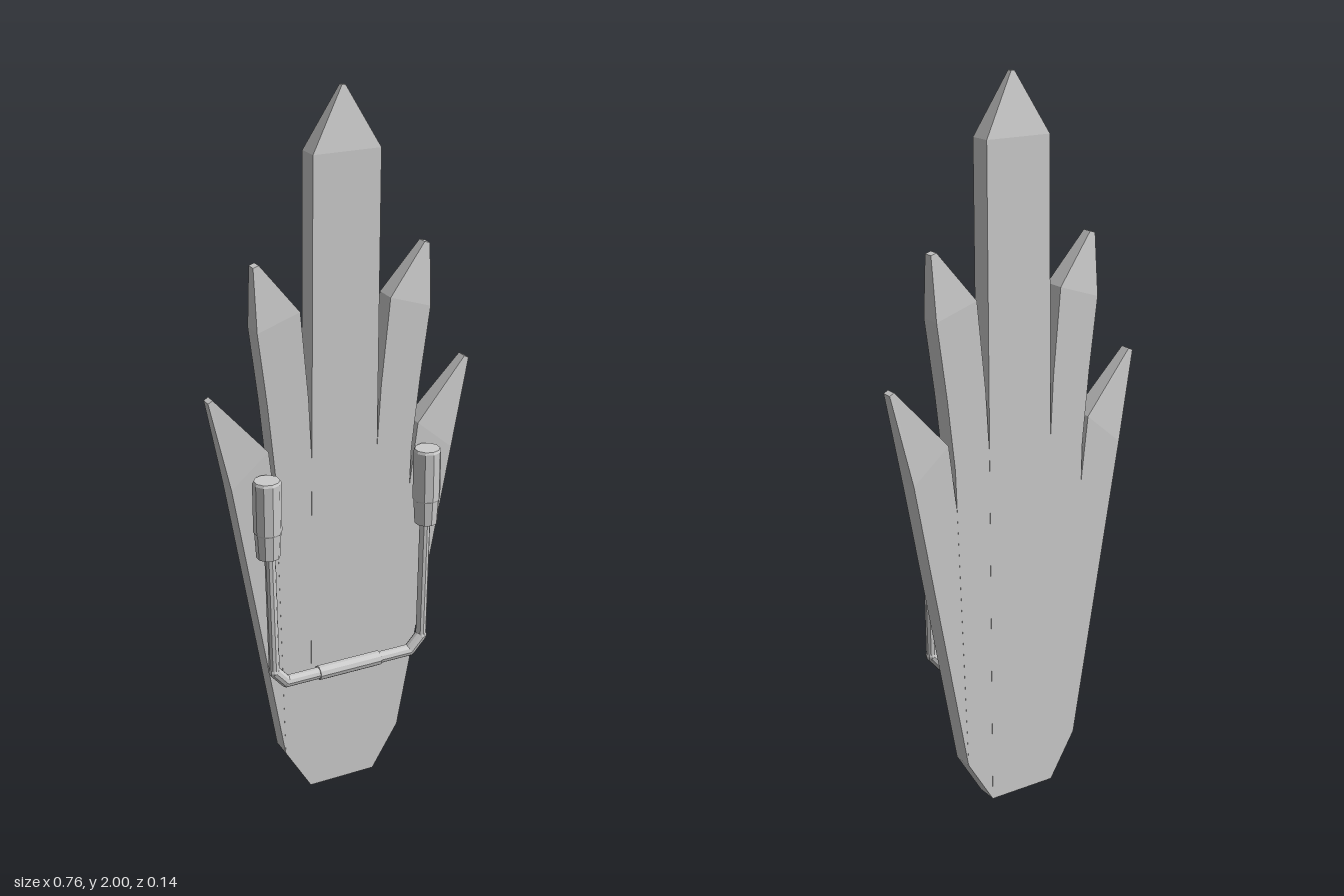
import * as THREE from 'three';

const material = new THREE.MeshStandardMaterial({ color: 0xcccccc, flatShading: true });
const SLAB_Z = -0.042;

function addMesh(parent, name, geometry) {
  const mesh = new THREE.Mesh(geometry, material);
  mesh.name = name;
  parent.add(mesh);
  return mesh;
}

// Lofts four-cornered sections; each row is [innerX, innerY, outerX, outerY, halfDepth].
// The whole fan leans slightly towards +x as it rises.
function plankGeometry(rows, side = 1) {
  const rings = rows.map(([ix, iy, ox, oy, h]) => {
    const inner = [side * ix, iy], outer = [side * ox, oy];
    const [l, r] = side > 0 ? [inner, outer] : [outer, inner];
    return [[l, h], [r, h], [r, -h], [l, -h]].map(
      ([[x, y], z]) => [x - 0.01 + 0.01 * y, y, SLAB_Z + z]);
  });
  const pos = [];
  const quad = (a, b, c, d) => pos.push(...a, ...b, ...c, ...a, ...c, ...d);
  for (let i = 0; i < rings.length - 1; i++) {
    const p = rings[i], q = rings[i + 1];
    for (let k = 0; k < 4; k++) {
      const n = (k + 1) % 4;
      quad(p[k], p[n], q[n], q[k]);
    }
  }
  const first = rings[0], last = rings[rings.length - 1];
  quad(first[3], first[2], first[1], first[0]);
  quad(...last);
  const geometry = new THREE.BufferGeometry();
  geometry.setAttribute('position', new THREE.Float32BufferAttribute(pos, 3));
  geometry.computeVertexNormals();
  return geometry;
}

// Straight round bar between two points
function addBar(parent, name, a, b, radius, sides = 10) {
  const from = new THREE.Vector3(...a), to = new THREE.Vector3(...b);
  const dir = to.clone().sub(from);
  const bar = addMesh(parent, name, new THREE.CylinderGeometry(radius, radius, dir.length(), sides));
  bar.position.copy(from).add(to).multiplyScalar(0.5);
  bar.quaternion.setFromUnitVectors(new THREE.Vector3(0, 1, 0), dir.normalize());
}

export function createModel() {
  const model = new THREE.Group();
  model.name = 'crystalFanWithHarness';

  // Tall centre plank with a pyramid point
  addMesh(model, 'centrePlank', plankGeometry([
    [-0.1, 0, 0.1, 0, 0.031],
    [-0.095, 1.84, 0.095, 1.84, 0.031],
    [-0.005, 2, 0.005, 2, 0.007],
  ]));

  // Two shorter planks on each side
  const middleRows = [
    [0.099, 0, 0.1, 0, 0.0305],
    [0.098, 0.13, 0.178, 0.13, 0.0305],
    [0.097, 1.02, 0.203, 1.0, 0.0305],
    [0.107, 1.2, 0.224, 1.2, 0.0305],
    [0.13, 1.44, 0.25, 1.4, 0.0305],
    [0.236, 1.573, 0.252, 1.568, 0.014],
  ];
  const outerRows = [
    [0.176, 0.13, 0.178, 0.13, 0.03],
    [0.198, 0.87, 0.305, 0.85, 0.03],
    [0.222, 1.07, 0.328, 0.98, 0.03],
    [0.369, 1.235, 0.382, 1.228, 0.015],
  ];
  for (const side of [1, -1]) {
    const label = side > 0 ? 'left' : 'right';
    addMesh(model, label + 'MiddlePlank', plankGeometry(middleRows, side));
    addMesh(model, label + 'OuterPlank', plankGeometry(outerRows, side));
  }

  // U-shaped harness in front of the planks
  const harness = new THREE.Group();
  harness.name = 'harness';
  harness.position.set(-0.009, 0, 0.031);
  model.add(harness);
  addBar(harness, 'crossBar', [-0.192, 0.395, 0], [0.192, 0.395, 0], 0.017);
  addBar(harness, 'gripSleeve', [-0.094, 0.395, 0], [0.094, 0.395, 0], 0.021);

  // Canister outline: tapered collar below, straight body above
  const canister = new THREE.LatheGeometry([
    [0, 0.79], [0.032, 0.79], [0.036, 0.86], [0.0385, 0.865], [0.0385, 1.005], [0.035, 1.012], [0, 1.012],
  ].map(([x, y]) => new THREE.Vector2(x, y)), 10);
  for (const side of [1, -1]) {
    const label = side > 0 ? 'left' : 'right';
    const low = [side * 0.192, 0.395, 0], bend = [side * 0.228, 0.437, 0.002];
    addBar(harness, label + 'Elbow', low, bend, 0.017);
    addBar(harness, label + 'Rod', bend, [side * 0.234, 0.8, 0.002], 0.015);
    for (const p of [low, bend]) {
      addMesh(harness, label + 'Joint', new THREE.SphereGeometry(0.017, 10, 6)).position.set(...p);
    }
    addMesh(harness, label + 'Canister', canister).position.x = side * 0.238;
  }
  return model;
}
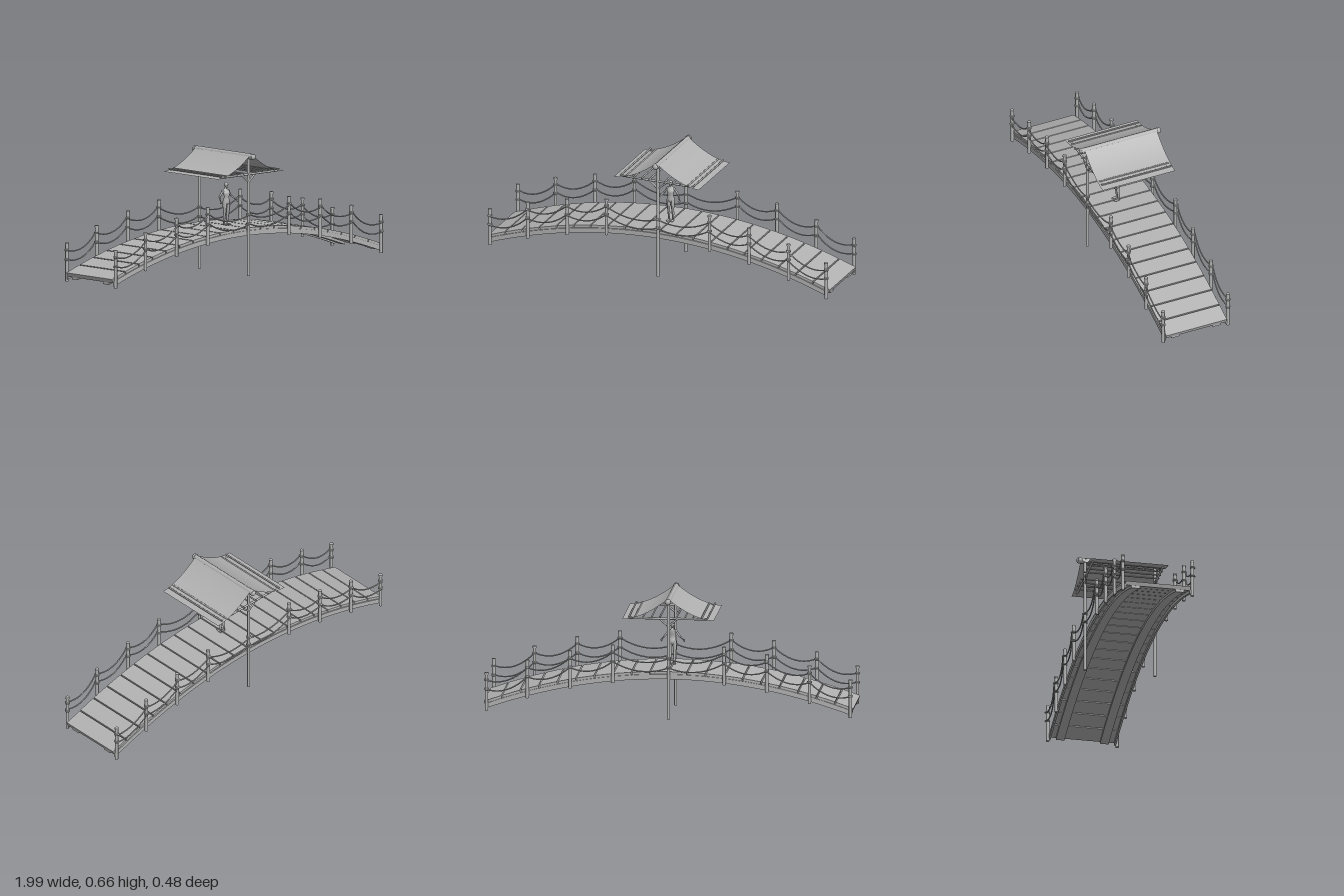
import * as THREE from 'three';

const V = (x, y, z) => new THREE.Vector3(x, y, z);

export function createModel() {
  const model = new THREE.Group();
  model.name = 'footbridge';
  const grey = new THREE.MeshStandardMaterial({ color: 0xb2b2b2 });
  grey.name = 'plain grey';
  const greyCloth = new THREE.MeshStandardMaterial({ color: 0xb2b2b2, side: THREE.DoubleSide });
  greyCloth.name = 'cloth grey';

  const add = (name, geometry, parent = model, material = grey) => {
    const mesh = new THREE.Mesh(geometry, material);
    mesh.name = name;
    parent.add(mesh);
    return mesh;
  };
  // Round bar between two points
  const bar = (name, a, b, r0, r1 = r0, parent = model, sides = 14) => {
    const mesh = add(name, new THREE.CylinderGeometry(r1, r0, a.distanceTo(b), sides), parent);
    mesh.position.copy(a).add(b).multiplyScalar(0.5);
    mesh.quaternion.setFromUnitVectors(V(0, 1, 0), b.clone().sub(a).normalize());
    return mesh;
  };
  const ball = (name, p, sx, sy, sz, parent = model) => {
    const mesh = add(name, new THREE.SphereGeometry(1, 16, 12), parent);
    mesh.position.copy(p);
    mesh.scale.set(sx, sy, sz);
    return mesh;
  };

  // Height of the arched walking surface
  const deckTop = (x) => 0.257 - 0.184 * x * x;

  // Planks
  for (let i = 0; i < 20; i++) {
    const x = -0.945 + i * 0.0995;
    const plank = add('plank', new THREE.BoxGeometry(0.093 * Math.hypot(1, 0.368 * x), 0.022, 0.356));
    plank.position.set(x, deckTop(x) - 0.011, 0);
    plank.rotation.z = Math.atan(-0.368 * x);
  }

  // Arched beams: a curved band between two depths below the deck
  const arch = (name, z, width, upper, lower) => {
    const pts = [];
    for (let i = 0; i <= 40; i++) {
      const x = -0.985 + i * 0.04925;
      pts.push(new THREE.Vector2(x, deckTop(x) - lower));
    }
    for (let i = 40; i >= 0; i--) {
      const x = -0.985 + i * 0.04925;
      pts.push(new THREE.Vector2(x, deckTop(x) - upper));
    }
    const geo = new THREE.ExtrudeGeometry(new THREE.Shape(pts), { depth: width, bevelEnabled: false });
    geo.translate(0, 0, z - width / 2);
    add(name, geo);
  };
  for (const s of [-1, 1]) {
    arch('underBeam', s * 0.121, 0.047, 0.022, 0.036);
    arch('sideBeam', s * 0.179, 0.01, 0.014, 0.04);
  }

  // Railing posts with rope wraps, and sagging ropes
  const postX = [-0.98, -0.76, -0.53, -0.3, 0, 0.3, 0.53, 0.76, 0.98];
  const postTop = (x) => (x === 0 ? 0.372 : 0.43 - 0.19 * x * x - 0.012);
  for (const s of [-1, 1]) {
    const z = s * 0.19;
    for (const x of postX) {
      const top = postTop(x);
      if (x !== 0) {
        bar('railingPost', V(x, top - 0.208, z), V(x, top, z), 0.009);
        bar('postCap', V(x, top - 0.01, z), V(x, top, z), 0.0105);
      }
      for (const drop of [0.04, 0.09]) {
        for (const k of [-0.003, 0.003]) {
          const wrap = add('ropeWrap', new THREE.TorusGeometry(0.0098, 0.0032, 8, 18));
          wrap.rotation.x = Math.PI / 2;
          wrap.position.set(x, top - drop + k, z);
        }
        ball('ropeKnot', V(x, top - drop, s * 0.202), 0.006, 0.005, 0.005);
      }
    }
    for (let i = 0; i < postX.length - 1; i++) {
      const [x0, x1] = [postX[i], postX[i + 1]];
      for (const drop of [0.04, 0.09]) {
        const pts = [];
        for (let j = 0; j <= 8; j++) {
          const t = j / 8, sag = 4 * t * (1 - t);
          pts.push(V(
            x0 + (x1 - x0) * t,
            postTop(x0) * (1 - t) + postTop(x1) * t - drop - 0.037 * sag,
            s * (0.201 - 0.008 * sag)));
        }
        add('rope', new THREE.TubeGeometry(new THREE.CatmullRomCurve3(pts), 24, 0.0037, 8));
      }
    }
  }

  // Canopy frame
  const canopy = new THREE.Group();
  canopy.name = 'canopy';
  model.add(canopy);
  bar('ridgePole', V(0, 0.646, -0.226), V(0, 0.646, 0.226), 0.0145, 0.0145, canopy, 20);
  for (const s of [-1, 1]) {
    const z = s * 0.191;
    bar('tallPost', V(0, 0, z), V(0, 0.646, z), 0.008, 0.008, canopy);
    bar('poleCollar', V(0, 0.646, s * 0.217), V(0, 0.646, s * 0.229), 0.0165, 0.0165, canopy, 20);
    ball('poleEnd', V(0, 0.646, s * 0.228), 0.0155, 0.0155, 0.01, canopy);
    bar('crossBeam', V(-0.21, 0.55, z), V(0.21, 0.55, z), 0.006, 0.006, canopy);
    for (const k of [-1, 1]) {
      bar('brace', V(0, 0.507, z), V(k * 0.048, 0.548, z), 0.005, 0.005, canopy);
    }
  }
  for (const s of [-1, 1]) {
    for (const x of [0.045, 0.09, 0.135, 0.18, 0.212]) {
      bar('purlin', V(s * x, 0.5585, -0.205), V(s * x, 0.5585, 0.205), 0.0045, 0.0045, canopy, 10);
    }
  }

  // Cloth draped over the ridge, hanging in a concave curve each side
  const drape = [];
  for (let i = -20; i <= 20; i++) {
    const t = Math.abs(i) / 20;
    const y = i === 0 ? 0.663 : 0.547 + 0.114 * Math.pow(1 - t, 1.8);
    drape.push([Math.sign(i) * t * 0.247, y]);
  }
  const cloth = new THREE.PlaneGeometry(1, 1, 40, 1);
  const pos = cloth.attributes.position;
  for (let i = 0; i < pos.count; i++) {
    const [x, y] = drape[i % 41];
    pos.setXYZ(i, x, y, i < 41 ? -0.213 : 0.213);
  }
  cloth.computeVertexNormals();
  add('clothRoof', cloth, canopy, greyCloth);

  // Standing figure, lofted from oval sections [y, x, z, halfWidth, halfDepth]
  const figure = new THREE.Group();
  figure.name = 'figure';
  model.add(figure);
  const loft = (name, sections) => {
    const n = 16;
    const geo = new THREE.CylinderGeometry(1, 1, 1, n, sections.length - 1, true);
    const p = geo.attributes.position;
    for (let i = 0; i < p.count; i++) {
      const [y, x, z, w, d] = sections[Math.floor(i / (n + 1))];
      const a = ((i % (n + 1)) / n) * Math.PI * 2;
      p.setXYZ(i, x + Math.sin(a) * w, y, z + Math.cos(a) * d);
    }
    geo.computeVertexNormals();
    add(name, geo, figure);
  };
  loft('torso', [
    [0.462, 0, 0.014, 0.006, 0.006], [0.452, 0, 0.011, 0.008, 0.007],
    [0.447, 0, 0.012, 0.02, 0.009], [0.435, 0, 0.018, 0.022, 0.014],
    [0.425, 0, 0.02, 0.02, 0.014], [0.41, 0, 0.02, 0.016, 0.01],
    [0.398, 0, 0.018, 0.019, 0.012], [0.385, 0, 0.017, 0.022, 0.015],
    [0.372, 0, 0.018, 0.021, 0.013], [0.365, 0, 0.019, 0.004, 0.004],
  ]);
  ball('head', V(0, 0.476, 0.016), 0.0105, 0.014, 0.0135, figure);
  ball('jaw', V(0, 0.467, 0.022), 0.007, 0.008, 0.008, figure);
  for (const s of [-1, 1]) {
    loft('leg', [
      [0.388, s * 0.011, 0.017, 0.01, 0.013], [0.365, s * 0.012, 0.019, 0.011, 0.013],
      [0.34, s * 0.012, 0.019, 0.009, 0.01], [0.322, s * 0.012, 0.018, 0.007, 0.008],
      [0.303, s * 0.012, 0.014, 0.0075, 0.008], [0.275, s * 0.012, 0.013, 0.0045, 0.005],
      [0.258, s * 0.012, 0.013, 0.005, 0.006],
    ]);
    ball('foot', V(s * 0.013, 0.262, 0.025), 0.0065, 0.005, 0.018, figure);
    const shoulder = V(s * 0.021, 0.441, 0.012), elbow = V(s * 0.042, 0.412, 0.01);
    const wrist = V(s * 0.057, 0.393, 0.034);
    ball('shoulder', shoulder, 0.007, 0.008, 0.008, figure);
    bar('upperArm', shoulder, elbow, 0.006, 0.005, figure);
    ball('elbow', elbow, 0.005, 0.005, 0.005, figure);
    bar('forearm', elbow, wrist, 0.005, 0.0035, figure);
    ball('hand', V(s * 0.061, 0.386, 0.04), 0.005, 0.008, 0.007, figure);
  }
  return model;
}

################

▸ Exercise goal
This exercise requires the lines of the entries containing the string "position".

▸ Final answer
  geometry.setAttribute('position', new THREE.Float32BufferAttribute(pos, 3));
  bar.position.copy(from).add(to).multiplyScalar(0.5);
  harness.position.set(-0.009, 0, 0.031);
      addMesh(harness, label + 'Joint', new THREE.SphereGeometry(0.017, 10, 6)).position.set(...p);
    addMesh(harness, label + 'Canister', canister).position.x = side * 0.238;
    mesh.position.copy(a).add(b).multiplyScalar(0.5);
    mesh.position.copy(p);
    plank.position.set(x, deckTop(x) - 0.011, 0);
          wrap.position.set(x, top - drop + k, z);
  const pos = cloth.attributes.position;
    const p = geo.attributes.position;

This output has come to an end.